 On 25-28 September 2009, 30 experts met at the workshop in Saint Petersburg, Russia, organized jointly by Wetlands International, the WI-IUCN SSC Swan Specialist Group and Wildfowl and Wetlands Trust (UK) and hosted by Lenoble Priroda, the St Petersburg based project partner, to develop an action plan for the conservation of the Bewick’s Swan (Cygnus columbianus bewickii) population which breeds in the Russian Arctic and spends the northern winter in NW Europe. After an increase in the 1980s, the population has declined rapidly (by almost 40% according to the data from the International Waterbird Census) since the mid-1990s.

The experts agreed that the conservation of this species depends on the management of all the sites used by the birds along the entire flyway during their annual migration. The most important sites are about a dozen of key stop-over sites along the migration route between the breeding and wintering places that need to be better managed and to maintain their protection status. Although most of the key sites are already legally protected under the European Union’s Birds Directive as well as Ramsar sites and federal or regional reserves in Russia, it is essential to maintain good feeding conditions within and in the vicinity of these sites. The key conservation gap for this flyway population appears to be the White Sea as at least 60% of the birds depend on it during northward (spring) migration to replenish their reserves before the start of the breeding season.

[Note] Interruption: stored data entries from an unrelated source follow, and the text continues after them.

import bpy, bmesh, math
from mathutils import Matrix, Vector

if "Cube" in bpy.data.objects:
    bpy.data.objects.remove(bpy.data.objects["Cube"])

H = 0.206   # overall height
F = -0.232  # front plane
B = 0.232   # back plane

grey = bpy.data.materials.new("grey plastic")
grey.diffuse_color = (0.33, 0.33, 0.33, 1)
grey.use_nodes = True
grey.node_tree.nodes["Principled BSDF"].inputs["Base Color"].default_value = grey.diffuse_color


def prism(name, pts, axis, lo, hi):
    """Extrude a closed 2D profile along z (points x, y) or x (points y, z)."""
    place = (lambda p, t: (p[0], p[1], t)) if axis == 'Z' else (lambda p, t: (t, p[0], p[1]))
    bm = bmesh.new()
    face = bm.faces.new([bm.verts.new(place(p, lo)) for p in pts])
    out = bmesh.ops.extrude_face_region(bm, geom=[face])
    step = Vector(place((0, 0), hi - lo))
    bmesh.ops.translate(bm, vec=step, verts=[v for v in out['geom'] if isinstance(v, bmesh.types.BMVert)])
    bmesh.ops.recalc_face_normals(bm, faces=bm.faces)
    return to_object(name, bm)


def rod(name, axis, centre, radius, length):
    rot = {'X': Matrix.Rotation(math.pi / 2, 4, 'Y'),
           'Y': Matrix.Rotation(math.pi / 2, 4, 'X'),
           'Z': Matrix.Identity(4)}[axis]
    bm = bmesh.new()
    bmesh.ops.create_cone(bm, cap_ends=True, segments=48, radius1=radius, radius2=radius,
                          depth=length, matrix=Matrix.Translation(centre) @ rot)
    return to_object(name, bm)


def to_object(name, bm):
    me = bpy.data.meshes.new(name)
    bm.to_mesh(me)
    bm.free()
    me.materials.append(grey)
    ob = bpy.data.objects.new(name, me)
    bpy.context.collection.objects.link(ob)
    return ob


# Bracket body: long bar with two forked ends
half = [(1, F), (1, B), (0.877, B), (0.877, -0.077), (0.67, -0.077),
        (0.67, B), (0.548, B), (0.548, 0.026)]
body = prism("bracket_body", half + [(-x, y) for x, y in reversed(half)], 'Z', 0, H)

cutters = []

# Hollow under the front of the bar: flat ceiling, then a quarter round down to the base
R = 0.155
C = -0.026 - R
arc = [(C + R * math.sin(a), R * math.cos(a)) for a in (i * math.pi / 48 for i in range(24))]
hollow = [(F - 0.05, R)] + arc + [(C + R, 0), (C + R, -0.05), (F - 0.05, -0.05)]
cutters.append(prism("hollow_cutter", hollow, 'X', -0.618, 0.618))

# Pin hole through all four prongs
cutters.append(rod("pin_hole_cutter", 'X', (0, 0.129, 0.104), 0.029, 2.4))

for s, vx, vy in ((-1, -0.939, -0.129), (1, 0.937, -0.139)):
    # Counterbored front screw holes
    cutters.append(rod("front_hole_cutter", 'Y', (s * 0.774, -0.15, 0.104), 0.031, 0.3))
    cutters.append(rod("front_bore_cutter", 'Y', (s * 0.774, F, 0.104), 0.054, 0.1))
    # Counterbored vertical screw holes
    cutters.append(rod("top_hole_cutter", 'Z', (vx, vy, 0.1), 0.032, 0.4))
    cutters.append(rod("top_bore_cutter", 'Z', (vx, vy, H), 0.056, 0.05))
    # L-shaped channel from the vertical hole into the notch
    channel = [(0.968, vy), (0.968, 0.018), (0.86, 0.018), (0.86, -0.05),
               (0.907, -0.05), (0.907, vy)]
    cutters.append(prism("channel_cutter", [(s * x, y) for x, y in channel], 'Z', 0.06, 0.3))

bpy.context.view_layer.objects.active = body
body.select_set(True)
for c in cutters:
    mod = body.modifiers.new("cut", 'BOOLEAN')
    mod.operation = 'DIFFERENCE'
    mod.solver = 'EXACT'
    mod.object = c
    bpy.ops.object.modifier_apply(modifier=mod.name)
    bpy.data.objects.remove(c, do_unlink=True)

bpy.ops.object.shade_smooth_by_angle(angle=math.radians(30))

Based on the results of the workshop, Wetlands International will develop and submit for approval a Flyway Population Action Plan to the African Eurasian Waterbird Agreement which will trigger further coordinated actions led by the WI-IUCN SSC Swan Specialist Group in collaboration with the relevant governmental organizations, research institutes and non-governmental organisations.

Complementing actions taken by wintering states, Wetlands International initiated the UNEP/GEF Wings Over Wetlands project (implemented in partnership with BirdLife International) that contributes to the conservation of important staging sites in the Baltic States such as the Nemunas Delta in Lithuania and the HaapsaluBay in Estonia. The Long Journey project, under the framework of which this workshop has been held is funded by the BBI MATRA programme of the Dutch Ministry of Agriculture, Fisheries and Nature Management and implemented by DLG, Wetlands International HQ and its Russia Programme and the Leningrad Oblast regional authorities in Russia. The two year project (November 2008 – November 2010) aims to demonstrate the flyway conservation approach for a threatened waterbird population, through coordinating actions under the framework of a flyway action plan and through demonstrating specific site management activities (key sites in the vicinity of St. Petersburg). In addition, it will establish closer collaboration across the flyway through a study visit for Russian site managers to wintering sites in Netherlands this November.  

 For further information please contact Szabolcs Nagy